Overlook Lodge: Bad Santa
6083 Montgomery Road, Pleasant Ridge, thatshiningbar.com
Nostalgic holiday bar pop-up experience Miracle has returned to transform Pleasant Ridge’s Overlook Lodge into a winter wonderland full of themed cocktails and ugly sweaters. The bar has been decked out with a ton of classic Christmasy decor — think garlands, tinsel, lights and vintage holiday tunes — and features a curated cocktail list with drinks like Jingle Balls Nog, Christmapolitan and Yippie Ki Yay Mother F****r!
On the warmer side, try the Bad Santa — “a hot rum drink that will make sure you end up on the naughty list,” says owner Jacob Trevino. The drink, served warm, is mix of rum, Batavia Arrack, black chai tea, date-infused oat milk and vanilla syrup.
Oakley Wines: Milk Punch
4011 Allston Ave., Oakley, oakleywines.com
A big batch of something to melt the icicles off your eyebrows is always a welcome addition, such as the clarified milk punch served at Oakley Wines.

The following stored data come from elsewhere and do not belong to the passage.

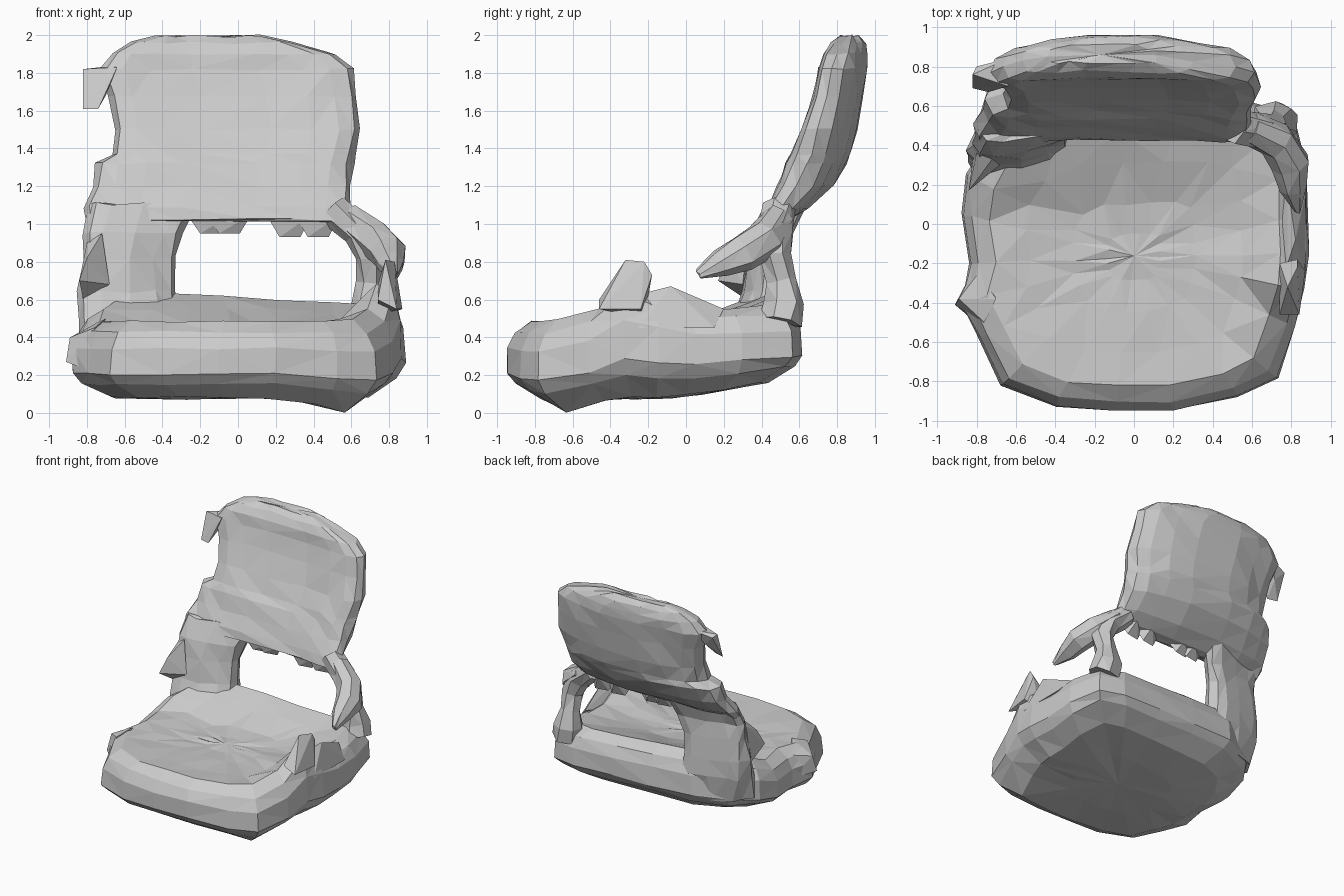
import bpy
import bmesh
import math
import random
from mathutils import Vector

random.seed(4)
cube = bpy.data.objects.get("Cube")
if cube:
    bpy.data.objects.remove(cube, do_unlink=True)

grey = bpy.data.materials.new("plain_grey")
grey.use_nodes = True
grey.diffuse_color = (0.6, 0.6, 0.6, 1)
grey.node_tree.nodes["Principled BSDF"].inputs["Base Color"].default_value = (0.6, 0.6, 0.6, 1)


def finish(name, bm, jitter):
    """Roughen, triangulate and store a flat shaded part."""
    for v in bm.verts:
        v.co += Vector([random.uniform(-jitter, jitter) for _ in range(3)])
        v.co.z = max(v.co.z, 0)
    bmesh.ops.triangulate(bm, faces=bm.faces[:])
    bmesh.ops.recalc_face_normals(bm, faces=bm.faces[:])
    mesh = bpy.data.meshes.new(name)
    bm.to_mesh(mesh)
    bm.free()
    mesh.materials.append(grey)
    obj = bpy.data.objects.new(name, mesh)
    bpy.context.collection.objects.link(obj)
    return obj


def loft(name, rings, jitter=0.009):
    """Skin a list of equally long point rings and close both ends."""
    bm = bmesh.new()
    rows = [[bm.verts.new(p) for p in ring] for ring in rings]
    n = len(rows[0])
    for a, b in zip(rows, rows[1:]):
        for i in range(n):
            j = (i + 1) % n
            bm.faces.new((a[i], a[j], b[j], b[i]))
    for row in (rows[0], rows[-1]):
        centre = sum((v.co for v in row), Vector()) / n
        tip = bm.verts.new(centre)
        for i in range(n):
            bm.faces.new((row[i], row[(i + 1) % n], tip))
    return finish(name, bm, jitter)


def slab_ring(z, left, right, front, back, bow=0.0, skew=0.0, sides=18):
    """Horizontal rounded-rectangle section whose ends bow forward."""
    ring = []
    for i in range(sides):
        a = math.tau * i / sides
        c, s = math.cos(a), math.sin(a)
        u = math.copysign(abs(c) ** 0.75, c)
        w = math.copysign(abs(s) ** 0.6, s)
        ring.append(((left + right) / 2 + u * (right - left) / 2,
                     (front + back) / 2 + w * (back - front) / 2 - bow * u * u + skew * u, z))
    return ring


def limb(name, path, sides=7):
    """Tube along a path of (x, y, z, radius)."""
    pts = [Vector(p[:3]) for p in path]
    rings = []
    for k, p in enumerate(pts):
        d = (pts[min(k + 1, len(pts) - 1)] - pts[max(k - 1, 0)]).normalized()
        u = d.cross(Vector((0.3, 0.9, 0.2))).normalized()
        w = d.cross(u)
        r = path[k][3]
        rings.append([p + r * (u * math.cos(math.tau * i / sides) + w * math.sin(math.tau * i / sides))
                      for i in range(sides)])
    return loft(name, rings)


def hull(name, points):
    """Faceted lump around a few points."""
    bm = bmesh.new()
    for p in points:
        bm.verts.new(p)
    out = bmesh.ops.convex_hull(bm, input=bm.verts[:])
    loose = {e for e in out["geom_interior"] if isinstance(e, bmesh.types.BMVert)}
    bmesh.ops.delete(bm, geom=list(loose), context="VERTS")
    return finish(name, bm, 0)


# Seat cushion: plan outline shrunk into layers between two height fields
outline = [(-0.4, -0.93), (-0.1, -0.95), (0.2, -0.95), (0.53, -0.88), (0.73, -0.78), (0.82, -0.52),
           (0.87, -0.33), (0.89, -0.15), (0.88, 0.05), (0.88, 0.3), (0.81, 0.56), (0.6, 0.62), (0.25, 0.61),
           (-0.1, 0.6), (-0.45, 0.58), (-0.72, 0.46), (-0.85, 0.25), (-0.88, 0.05), (-0.84, -0.2),
           (-0.88, -0.4), (-0.79, -0.58), (-0.68, -0.82)]


def clamp(v):
    return min(1, max(0, v))


def seat_bottom(x, y):
    foot = 0.08 * math.exp(-((x - 0.58) ** 2 + (y + 0.68) ** 2) / 0.05)
    return 0.075 + 0.15 * max(0, y + 0.1) - foot


def seat_top(x, y):
    rear = (0.13 - 0.06 * x) * clamp((y - 0.05) / 0.4)
    side = 0.25 * max(0, x - 0.5) * clamp((y + 0.75) * 3)
    bump = 0.17 * clamp((x - 0.52) / 0.25) * math.exp(-((y + 0.28) / 0.14) ** 2)
    return 0.485 + max(rear, side) + bump


layers = [(0.4, 0), (0.77, 0.02), (0.94, 0.19), (1, 0.32), (0.99, 0.65), (0.94, 0.86), (0.84, 1),
          (0.62, 0.97), (0.35, 0.95), (0.15, 0.95)]
seat_rings = []
for s, t in layers:
    ring = []
    for ox, oy in outline:
        x, y = ox * s, -0.17 + (oy + 0.17) * s
        low, high = seat_bottom(x, y), seat_top(x, y)
        ring.append((x, y, low + (high - low) * t))
    seat_rings.append(ring)
loft("seat", seat_rings, 0.007)

# Leaning backrest: height, left, right, front, back, forward bow
back_rows = [(1.02, -0.81, 0.57, 0.43, 0.55, 0.04),
             (1.09, -0.81, 0.6, 0.45, 0.66, 0.05),
             (1.2, -0.77, 0.6, 0.49, 0.78, 0.05),
             (1.32, -0.75, 0.61, 0.54, 0.85, 0.06),
             (1.37, -0.66, 0.62, 0.57, 0.87, 0.06),
             (1.5, -0.65, 0.645, 0.63, 0.91, 0.07),
             (1.68, -0.68, 0.63, 0.69, 0.94, 0.07),
             (1.82, -0.73, 0.61, 0.73, 0.96, 0.07),
             (1.9, -0.67, 0.51, 0.75, 0.96, 0.06),
             (1.96, -0.57, 0.3, 0.78, 0.95, 0.04),
             (1.995, -0.44, 0.12, 0.82, 0.92, 0.02)]
loft("backrest", [slab_ring(*row) for row in back_rows])

# Broad post joining seat and backrest
loft("broad_post", [slab_ring(*row, skew=0.05, sides=12) for row in (
    (0.3, -0.83, -0.36, 0.24, 0.49),
    (0.5, -0.84, -0.31, 0.26, 0.55),
    (0.64, -0.84, -0.33, 0.31, 0.55),
    (0.82, -0.82, -0.34, 0.34, 0.54),
    (0.95, -0.81, -0.29, 0.37, 0.54),
    (1.1, -0.79, -0.22, 0.43, 0.6))], 0.015)
hull("post_spur", [(-0.84, 0.17, 0.7), (-0.8, 0.22, 0.82), (-0.68, 0.3, 0.68), (-0.72, 0.33, 0.95),
                   (-0.82, 0.32, 0.6), (-0.8, 0.36, 0.9)])

# Slim post and broken armrest on the other side
limb("slim_post", [(0.5, 0.5, 1.08, 0.09), (0.64, 0.47, 0.96, 0.09), (0.7, 0.47, 0.83, 0.085),
                   (0.7, 0.5, 0.7, 0.08), (0.7, 0.52, 0.58, 0.11), (0.72, 0.5, 0.48, 0.12)])
limb("rear_arm_stub", [(0.58, 0.49, 1.03, 0.08), (0.73, 0.42, 0.92, 0.1), (0.8, 0.3, 0.85, 0.1),
                       (0.81, 0.18, 0.79, 0.075), (0.83, 0.07, 0.735, 0.025)])
hull("front_arm_stub", [(0.74, -0.46, 0.6), (0.84, -0.46, 0.55), (0.78, -0.32, 0.81), (0.83, -0.22, 0.8),
                        (0.83, -0.18, 0.73), (0.74, -0.2, 0.68), (0.87, -0.24, 0.55), (0.74, -0.22, 0.5)])
hull("arm_ridge", [(0.72, -0.25, 0.5), (0.87, -0.25, 0.45), (0.78, -0.2, 0.64), (0.82, -0.08, 0.67),
                   (0.8, 0.02, 0.61), (0.73, 0.0, 0.5), (0.87, 0.15, 0.45), (0.78, 0.2, 0.55)])

# Ragged scraps on the damaged edge
hull("upper_flap", [(-0.82, 0.76, 1.82), (-0.64, 0.7, 1.83), (-0.64, 0.84, 1.84), (-0.82, 0.69, 1.61),
                    (-0.74, 0.67, 1.61), (-0.7, 0.7, 1.68), (-0.72, 0.78, 1.72), (-0.8, 0.8, 1.8)])
hull("side_spike", [(-0.91, -0.41, 0.27), (-0.89, -0.38, 0.4), (-0.79, -0.25, 0.43), (-0.76, -0.5, 0.45),
                    (-0.78, -0.52, 0.22), (-0.8, -0.2, 0.25), (-0.7, -0.38, 0.5)])

# Hanging teeth along the top of the opening
for tooth_x, tooth_z in ((-0.15, 0.95), (-0.05, 0.95), (0.27, 0.93), (0.42, 0.93)):
    hull("torn_edge", [(tooth_x - 0.12, 0.46, 1.05), (tooth_x + 0.12, 0.46, 1.05), (tooth_x, 0.55, 1.06),
                       (tooth_x - 0.05, 0.48, tooth_z), (tooth_x + 0.06, 0.5, tooth_z)])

“This drink is meant to be made in larger quantities, at least eight guests, so it’s really perfect for sharing with friends and family,” says Liz Wolf, head bartender at Oakley Wines. “It lasts for months, even years, since the process of clarifying the milk actually stabilizes the punch, strips away the harsh compounds of the citrus and the alcohol and the result is a silky smooth, boozy bev.”
Wolf’s recipe infuses two cups of brandy, either Pierre Ferrand Cognac or Watershed Apple Brandy, with a quarter cup of Earl Grey tea leaves, and a half ounce each of lemon peels and orange peels in a lidded container. Let the mix sit at room temperature for at least 18 hours or up to two days. Strain and discard the tea and citrus peels.
Now that the brandy is suitably flavored, warm one cup of full-fat milk on the stove until it’s steaming, but don’t let it boil. In a large liquid measuring cup or pitcher, whisk the infused brandy, two cups of water, four ounces of turbinado simple syrup (equal parts warm water and turbinado sugar combined), lemon juice and orange juice. Once thoroughly heated, set the milk aside in a glass bowl and pour the brandy mixture into the milk. Gently stir the resulting curds with a small spoon and then let it sit for at least 30 minutes or cover and refrigerate for up to 24 hours.
Strain the concoction several times through cheesecloth and a fine mesh sieve and discard the curds. Then filter the liquid again through a coffee filter. The resulting liquid should now be clear, but if it’s a bit cloudy let it settle for half an hour and then filter it once more. To serve warm, bring the punch to temperature — never to boil — on the stove, pour into a glass and garnish with an orange peel.
Jerry’s Jug House: Dylan Dylan Dylan Dylan Dylan
414 E. Seventh St., Newport, facebook.com/jerrysjughouse
This hot toddy has some heat from more than just the temperature. The spicy hot toddy at Jerry’s Jug House features local honey infused with cayenne pepper, Buffalo Trace bourbon, hot water and lemon.
“It’s called the Dylan Dylan Dylan Dylan Dylan, cause it spits hot fire,” says co-owner Stuart MacKenzie.